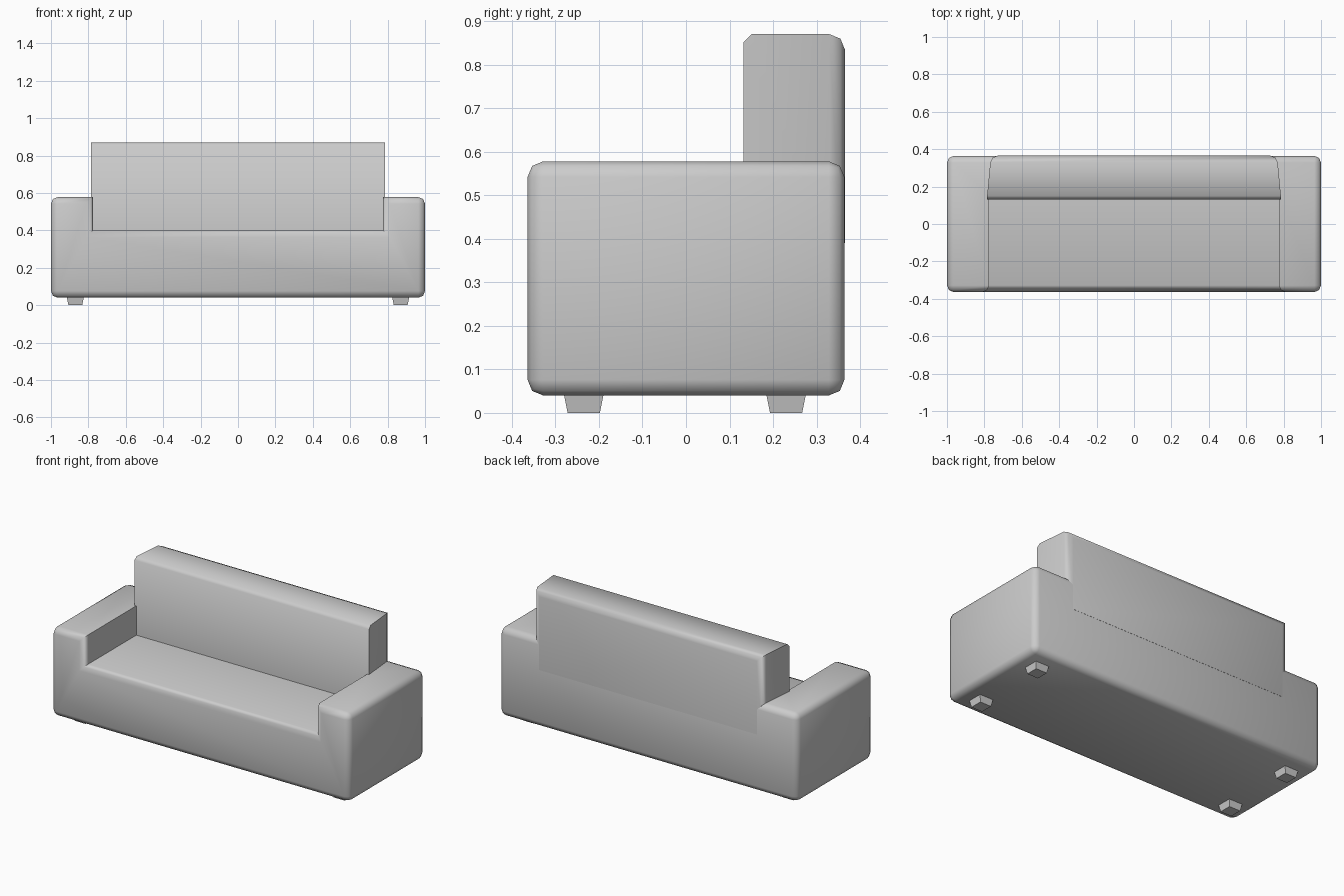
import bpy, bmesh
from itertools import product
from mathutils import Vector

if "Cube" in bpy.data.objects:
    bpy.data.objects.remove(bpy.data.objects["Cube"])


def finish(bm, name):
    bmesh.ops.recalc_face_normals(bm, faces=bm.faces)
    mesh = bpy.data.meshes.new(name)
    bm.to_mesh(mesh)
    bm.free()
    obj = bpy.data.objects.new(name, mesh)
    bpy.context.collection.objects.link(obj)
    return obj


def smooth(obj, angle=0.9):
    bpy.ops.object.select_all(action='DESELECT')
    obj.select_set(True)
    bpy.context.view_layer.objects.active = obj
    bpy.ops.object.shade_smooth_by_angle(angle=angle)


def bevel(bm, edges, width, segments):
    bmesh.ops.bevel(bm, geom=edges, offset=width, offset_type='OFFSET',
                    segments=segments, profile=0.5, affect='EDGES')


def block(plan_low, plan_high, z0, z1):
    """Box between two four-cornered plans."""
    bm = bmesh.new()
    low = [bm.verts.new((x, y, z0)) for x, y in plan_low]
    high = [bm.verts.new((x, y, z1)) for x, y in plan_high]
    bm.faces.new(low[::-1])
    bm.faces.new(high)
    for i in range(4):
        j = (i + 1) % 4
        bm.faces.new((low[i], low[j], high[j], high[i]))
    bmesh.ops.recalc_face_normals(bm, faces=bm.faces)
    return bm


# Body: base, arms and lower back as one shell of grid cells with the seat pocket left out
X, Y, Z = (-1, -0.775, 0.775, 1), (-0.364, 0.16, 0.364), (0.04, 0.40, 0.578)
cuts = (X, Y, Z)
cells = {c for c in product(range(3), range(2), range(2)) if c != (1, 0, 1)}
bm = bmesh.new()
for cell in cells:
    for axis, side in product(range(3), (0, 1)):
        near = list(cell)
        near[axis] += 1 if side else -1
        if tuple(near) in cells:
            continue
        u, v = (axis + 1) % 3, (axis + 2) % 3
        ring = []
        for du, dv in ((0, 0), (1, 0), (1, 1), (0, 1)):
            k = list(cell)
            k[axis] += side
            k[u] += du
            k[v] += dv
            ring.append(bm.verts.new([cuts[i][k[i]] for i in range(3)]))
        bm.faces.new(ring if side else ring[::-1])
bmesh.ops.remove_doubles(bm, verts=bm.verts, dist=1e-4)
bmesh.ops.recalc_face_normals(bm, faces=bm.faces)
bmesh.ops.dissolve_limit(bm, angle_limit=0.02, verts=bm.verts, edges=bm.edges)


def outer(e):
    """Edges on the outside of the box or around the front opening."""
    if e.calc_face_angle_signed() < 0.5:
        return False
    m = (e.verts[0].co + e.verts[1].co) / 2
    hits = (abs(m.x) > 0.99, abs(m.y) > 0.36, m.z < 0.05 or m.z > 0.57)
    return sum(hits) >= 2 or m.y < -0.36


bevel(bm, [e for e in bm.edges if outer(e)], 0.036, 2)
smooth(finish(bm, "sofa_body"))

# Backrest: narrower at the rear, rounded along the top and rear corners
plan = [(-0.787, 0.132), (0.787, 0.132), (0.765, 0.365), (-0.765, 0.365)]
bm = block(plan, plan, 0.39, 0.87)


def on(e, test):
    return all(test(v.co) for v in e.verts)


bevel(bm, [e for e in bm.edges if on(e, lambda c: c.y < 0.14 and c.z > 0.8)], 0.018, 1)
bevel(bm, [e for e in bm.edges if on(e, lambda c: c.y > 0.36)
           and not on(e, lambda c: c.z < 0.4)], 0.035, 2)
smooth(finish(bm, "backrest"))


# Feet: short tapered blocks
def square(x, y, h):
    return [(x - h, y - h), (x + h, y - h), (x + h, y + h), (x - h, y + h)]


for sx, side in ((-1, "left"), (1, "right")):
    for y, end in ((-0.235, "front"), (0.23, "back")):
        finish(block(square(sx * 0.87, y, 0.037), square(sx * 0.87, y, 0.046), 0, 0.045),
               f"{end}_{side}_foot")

+++

[TO DO]: Lines from the one holding "m = (e.verts[0].co + e.verts[1].co) / 2" to the last line of the records: return these exactly, and only these.

[EXPECTED ANSWER]:
    m = (e.verts[0].co + e.verts[1].co) / 2
    hits = (abs(m.x) > 0.99, abs(m.y) > 0.36, m.z < 0.05 or m.z > 0.57)
    return sum(hits) >= 2 or m.y < -0.36


bevel(bm, [e for e in bm.edges if outer(e)], 0.036, 2)
smooth(finish(bm, "sofa_body"))

# Backrest: narrower at the rear, rounded along the top and rear corners
plan = [(-0.787, 0.132), (0.787, 0.132), (0.765, 0.365), (-0.765, 0.365)]
bm = block(plan, plan, 0.39, 0.87)


def on(e, test):
    return all(test(v.co) for v in e.verts)


bevel(bm, [e for e in bm.edges if on(e, lambda c: c.y < 0.14 and c.z > 0.8)], 0.018, 1)
bevel(bm, [e for e in bm.edges if on(e, lambda c: c.y > 0.36)
           and not on(e, lambda c: c.z < 0.4)], 0.035, 2)
smooth(finish(bm, "backrest"))


# Feet: short tapered blocks
def square(x, y, h):
    return [(x - h, y - h), (x + h, y - h), (x + h, y + h), (x - h, y + h)]


for sx, side in ((-1, "left"), (1, "right")):
    for y, end in ((-0.235, "front"), (0.23, "back")):
        finish(block(square(sx * 0.87, y, 0.037), square(sx * 0.87, y, 0.046), 0, 0.045),
               f"{end}_{side}_foot")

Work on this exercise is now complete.